The task
Which lines of the entries contain the string "Vector"? Copy each of them.

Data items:

* * * * *

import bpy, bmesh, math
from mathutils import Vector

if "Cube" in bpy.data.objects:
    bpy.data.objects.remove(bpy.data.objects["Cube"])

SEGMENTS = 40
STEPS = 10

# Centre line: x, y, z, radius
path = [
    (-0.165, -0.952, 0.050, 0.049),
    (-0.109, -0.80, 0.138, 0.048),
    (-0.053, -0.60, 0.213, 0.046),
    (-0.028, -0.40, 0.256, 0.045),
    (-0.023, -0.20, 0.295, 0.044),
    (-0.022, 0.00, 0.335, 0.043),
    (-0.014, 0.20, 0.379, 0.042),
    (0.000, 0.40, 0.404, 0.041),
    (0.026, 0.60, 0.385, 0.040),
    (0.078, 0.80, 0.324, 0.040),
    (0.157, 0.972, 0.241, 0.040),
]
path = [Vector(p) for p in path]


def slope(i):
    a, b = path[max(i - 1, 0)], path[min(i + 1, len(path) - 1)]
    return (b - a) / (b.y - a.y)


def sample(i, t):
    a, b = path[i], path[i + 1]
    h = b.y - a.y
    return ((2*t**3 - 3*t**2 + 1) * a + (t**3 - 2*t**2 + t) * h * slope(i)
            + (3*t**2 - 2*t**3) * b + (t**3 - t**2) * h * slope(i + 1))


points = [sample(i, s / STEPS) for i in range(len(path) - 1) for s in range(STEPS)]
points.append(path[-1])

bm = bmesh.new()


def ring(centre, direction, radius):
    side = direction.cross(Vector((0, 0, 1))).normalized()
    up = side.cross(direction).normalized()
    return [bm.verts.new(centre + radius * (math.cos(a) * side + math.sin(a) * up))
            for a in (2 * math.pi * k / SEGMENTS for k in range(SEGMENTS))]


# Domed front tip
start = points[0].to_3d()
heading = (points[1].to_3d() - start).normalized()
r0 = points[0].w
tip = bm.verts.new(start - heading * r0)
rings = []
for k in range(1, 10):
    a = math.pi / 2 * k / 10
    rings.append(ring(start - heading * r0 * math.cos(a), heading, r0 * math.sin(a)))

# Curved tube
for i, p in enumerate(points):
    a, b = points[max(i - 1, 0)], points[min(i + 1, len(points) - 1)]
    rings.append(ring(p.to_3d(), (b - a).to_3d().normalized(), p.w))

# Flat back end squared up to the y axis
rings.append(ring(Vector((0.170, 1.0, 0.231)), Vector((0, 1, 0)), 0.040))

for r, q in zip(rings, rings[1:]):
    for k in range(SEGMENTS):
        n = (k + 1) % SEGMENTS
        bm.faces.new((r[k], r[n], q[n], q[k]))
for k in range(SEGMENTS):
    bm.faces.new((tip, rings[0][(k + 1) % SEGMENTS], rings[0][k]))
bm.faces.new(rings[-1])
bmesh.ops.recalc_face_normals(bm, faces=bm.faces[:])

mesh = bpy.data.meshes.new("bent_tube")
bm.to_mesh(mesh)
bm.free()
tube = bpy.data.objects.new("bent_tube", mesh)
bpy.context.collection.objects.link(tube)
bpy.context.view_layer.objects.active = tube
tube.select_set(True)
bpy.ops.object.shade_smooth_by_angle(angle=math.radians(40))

* * * * *

Result of the exercise
from mathutils import Vector
path = [Vector(p) for p in path]
    side = direction.cross(Vector((0, 0, 1))).normalized()
rings.append(ring(Vector((0.170, 1.0, 0.231)), Vector((0, 1, 0)), 0.040))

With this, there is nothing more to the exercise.